EXERCISE INSTRUCTIONS →
Your task is to give the number of lines below that contain "True". Give no other text.

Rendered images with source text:

┌──

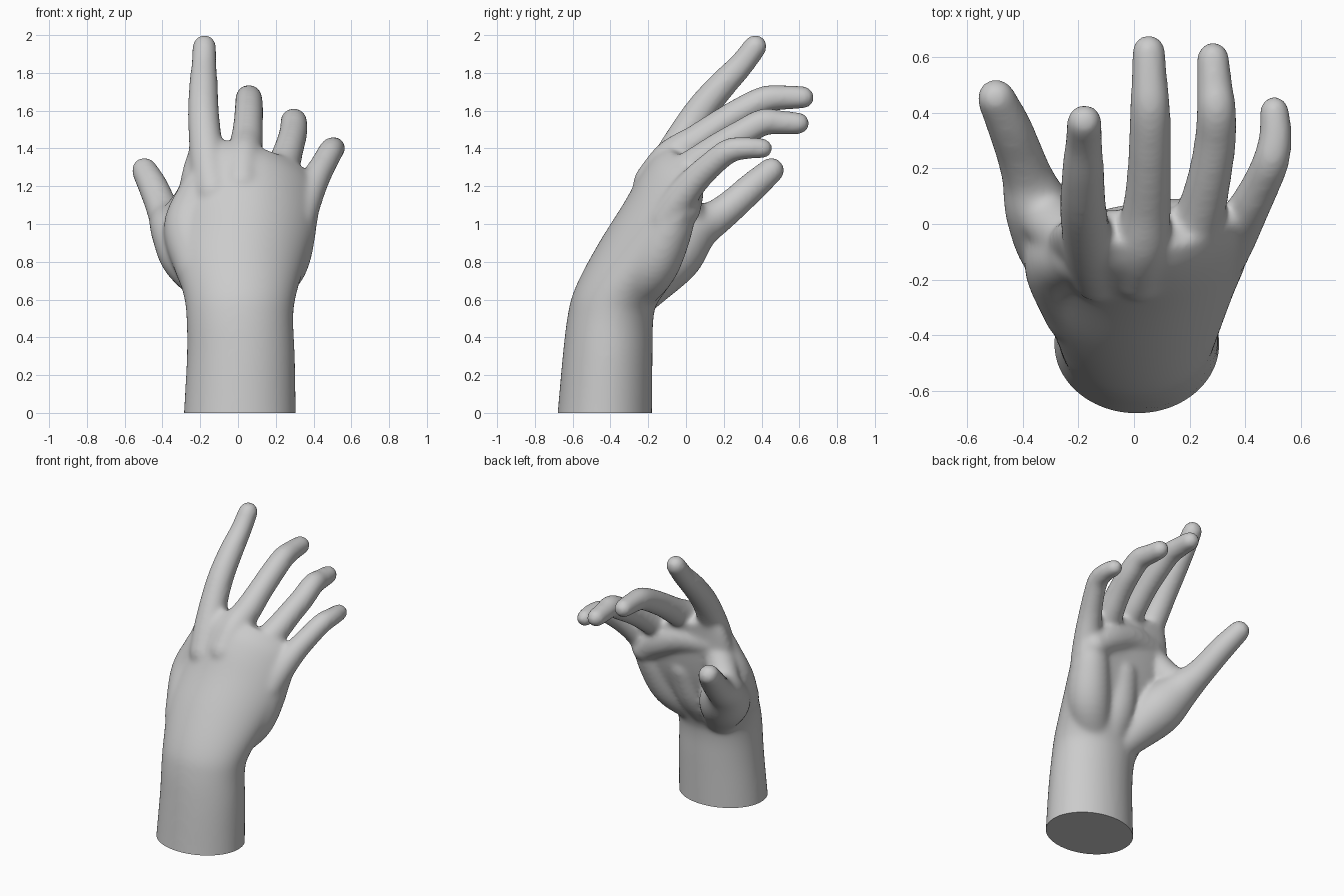
import bpy, bmesh
from math import sin, cos, pi, radians
from mathutils import Vector

if "Cube" in bpy.data.objects:
    bpy.data.objects.remove(bpy.data.objects["Cube"])


def spline(pts, steps):
    """Catmull-Rom samples through vectors of any size."""
    p = [Vector(q) for q in pts]
    p = [p[0] * 2 - p[1]] + p + [p[-1] * 2 - p[-2]]
    out = []
    for i in range(1, len(p) - 2):
        a, b, c, d = p[i - 1:i + 3]
        for k in range(steps):
            t = k / steps
            out.append((b * 2 + (c - a) * t + (a * 2 - b * 5 + c * 4 - d) * t * t
                        + (b * 3 - a - c * 3 + d) * t ** 3) * 0.5)
    return out + [p[-2]]


def loft(bm, rings):
    """Closed skin over a list of equal-length point rings."""
    vs = [[bm.verts.new(c) for c in ring] for ring in rings]
    n = len(vs[0])
    for a, b in zip(vs, vs[1:]):
        for j in range(n):
            bm.faces.new((a[j], a[(j + 1) % n], b[(j + 1) % n], b[j]))
    bm.faces.new(vs[0][::-1])
    bm.faces.new(vs[-1])


def tube(bm, pts, n=24):
    """Round-ended limb through (x, y, z, radius) points."""
    s = spline(pts, 5)
    c, r = [q.to_3d() for q in s], [q[3] for q in s]
    rings = []

    def ring(o, d, rad):
        u = Vector((0, 1, -0.5)).cross(d)
        u = (u if u.length > 0.1 else Vector((1, 0, 0)).cross(d)).normalized()
        w = d.cross(u)
        rings.append([o + (u * cos(2 * pi * j / n) + w * sin(2 * pi * j / n)) * rad for j in range(n)])

    d0, d1 = (c[1] - c[0]).normalized(), (c[-1] - c[-2]).normalized()
    caps = [radians(a) for a in (85, 68, 50, 33, 16)]
    for a in caps:
        ring(c[0] - d0 * r[0] * sin(a), d0, r[0] * cos(a))
    for i in range(len(c)):
        d = (c[min(i + 1, len(c) - 1)] - c[max(i - 1, 0)]).normalized()
        ring(c[i], d, r[i])
    for a in reversed(caps):
        ring(c[-1] + d1 * r[-1] * sin(a), d1, r[-1] * cos(a))
    loft(bm, rings)


def slab(bm, sections, n=48):
    """Tilted oval sections: cx, cy, cz, half width, half depth, pitch, roll, arch."""
    rings = []
    for cx, cy, cz, hx, hn, pitch, roll, arch in spline(sections, 5):
        p, q = radians(pitch), radians(roll)
        side, nor = Vector((cos(q), 0, -sin(q))), Vector((0, cos(p), -sin(p)))
        ring = []
        for j in range(n):
            a = 2 * pi * j / n
            t, v = cos(a), sin(a)
            bend = arch * t * t * (1 if t > 0 else 0.5)
            ring.append(Vector((cx, cy, cz)) + side * hx * t + nor * (hn * v + bend))
        rings.append(ring)
    loft(bm, rings)


bm = bmesh.new()

# forearm, wrist and palm
slab(bm, [
    (0.01, -.435, -.10, .302, .255, 0, 0, 0),
    (0.01, -.430, 0.00, .297, .250, 0, 0, 0),
    (0.015, -.415, .30, .286, .238, 0, 0, 0),
    (0.01, -.400, 0.50, .283, .227, 4, 0, 0),
    (0.01, -.370, 0.62, .297, .220, 12, 0, .01),
    (0.01, -.270, 0.82, .350, .207, 24, 0, .05),
    (0.04, -.165, 1.03, .375, .183, 28, 2, .09),
    (0.06, -.100, 1.20, .370, .155, 28, 8, .10),
    (0.07, -.060, 1.31, .350, .120, 28, 12, .09),
    (0.08, -.015, 1.38, .310, .080, 30, 14, .07),
])

# four fingers, knuckle to tip
fingers = {
    "index": [(-.13, -.18, 1.17, .10), (-.155, -.10, 1.31, .098), (-.175, -.01, 1.47, .088), (-.183, .08, 1.605, .083),
              (-.183, .19, 1.735, .077), (-.18, .29, 1.84, .068), (-.178, .367, 1.94, .064)],
    "middle": [(.02, -.18, 1.22, .10), (.03, -.075, 1.35, .100), (.045, .05, 1.435, .088), (.053, .17, 1.52, .080),
               (.057, .30, 1.60, .077), (.058, .42, 1.66, .073), (.055, .52, 1.67, .066), (.053, .62, 1.67, .061)],
    "ring": [(.17, -.15, 1.12, .10), (.205, -.05, 1.24, .098), (.245, .06, 1.325, .087), (.273, .18, 1.41, .079),
             (.292, .30, 1.48, .076), (.296, .41, 1.54, .072), (.289, .50, 1.537, .065), (.284, .595, 1.533, .060)],
    "little": [(.32, -.11, 1.02, .09), (.36, -.035, 1.13, .087), (.408, .05, 1.235, .077), (.455, .14, 1.32, .070),
               (.493, .23, 1.388, .067), (.508, .32, 1.402, .060), (.504, .405, 1.40, .055)],
}
for pts in fingers.values():
    tube(bm, pts)

# thumb with its fleshy base
tube(bm, [(-.12, -.23, .655, .125), (-.25, -.075, .84, .165), (-.34, .05, .97, .127),
          (-.38, .16, 1.035, .095), (-.41, .25, 1.105, .085), (-.448, .35, 1.195, .080), (-.495, .452, 1.284, .070)])
# muscle and web between thumb and index
tube(bm, [(-.19, -.30, .76, .14), (-.25, -.14, .98, .145), (-.20, -.11, 1.18, .11)])
tube(bm, [(-.35, .06, 1.0, .095), (-.28, -.01, 1.07, .10), (-.19, -.08, 1.20, .10)])
# heel of the palm on the little-finger side
tube(bm, [(.10, -.29, .63, .12), (.225, -.18, .78, .14), (.29, -.09, .97, .125), (.32, -.04, 1.10, .10)])
# pad below the fingers, and the middle of the palm
tube(bm, [(-.16, -.06, 1.24, .10), (.03, -.03, 1.235, .11), (.2, -.015, 1.17, .11), (.32, -.01, 1.08, .09)])
tube(bm, [(.0, -.25, .65, .12), (.02, -.16, .80, .13), (.05, -.09, 1.0, .12)])

bmesh.ops.recalc_face_normals(bm, faces=bm.faces)
raw = bpy.data.meshes.new("hand_parts")
bm.to_mesh(raw)
bm.free()
hand = bpy.data.objects.new("hand", raw)
bpy.context.collection.objects.link(hand)

# fuse the parts into one soft skin
rm = hand.modifiers.new("fuse", 'REMESH')
rm.mode = 'VOXEL'
rm.voxel_size = 0.012
sm = hand.modifiers.new("soften", 'SMOOTH')
sm.factor = 0.5
sm.iterations = 28
deps = bpy.context.evaluated_depsgraph_get()
skin = bpy.data.meshes.new_from_object(hand.evaluated_get(deps))
hand.modifiers.clear()

# flat cut at the forearm
bm = bmesh.new()
bm.from_mesh(skin)
bmesh.ops.bisect_plane(bm, geom=bm.verts[:] + bm.edges[:] + bm.faces[:], dist=1e-5,
                       plane_co=(0, 0, 0), plane_no=(0, 0, 1), clear_inner=True)
bmesh.ops.holes_fill(bm, edges=[e for e in bm.edges if e.is_boundary], sides=0)
bmesh.ops.recalc_face_normals(bm, faces=bm.faces)
bm.to_mesh(skin)
bm.free()
hand.data = skin
bpy.context.view_layer.objects.active = hand
hand.select_set(True)
bpy.ops.object.shade_smooth_by_angle(angle=radians(50))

└──

ANSWER SPACE →
2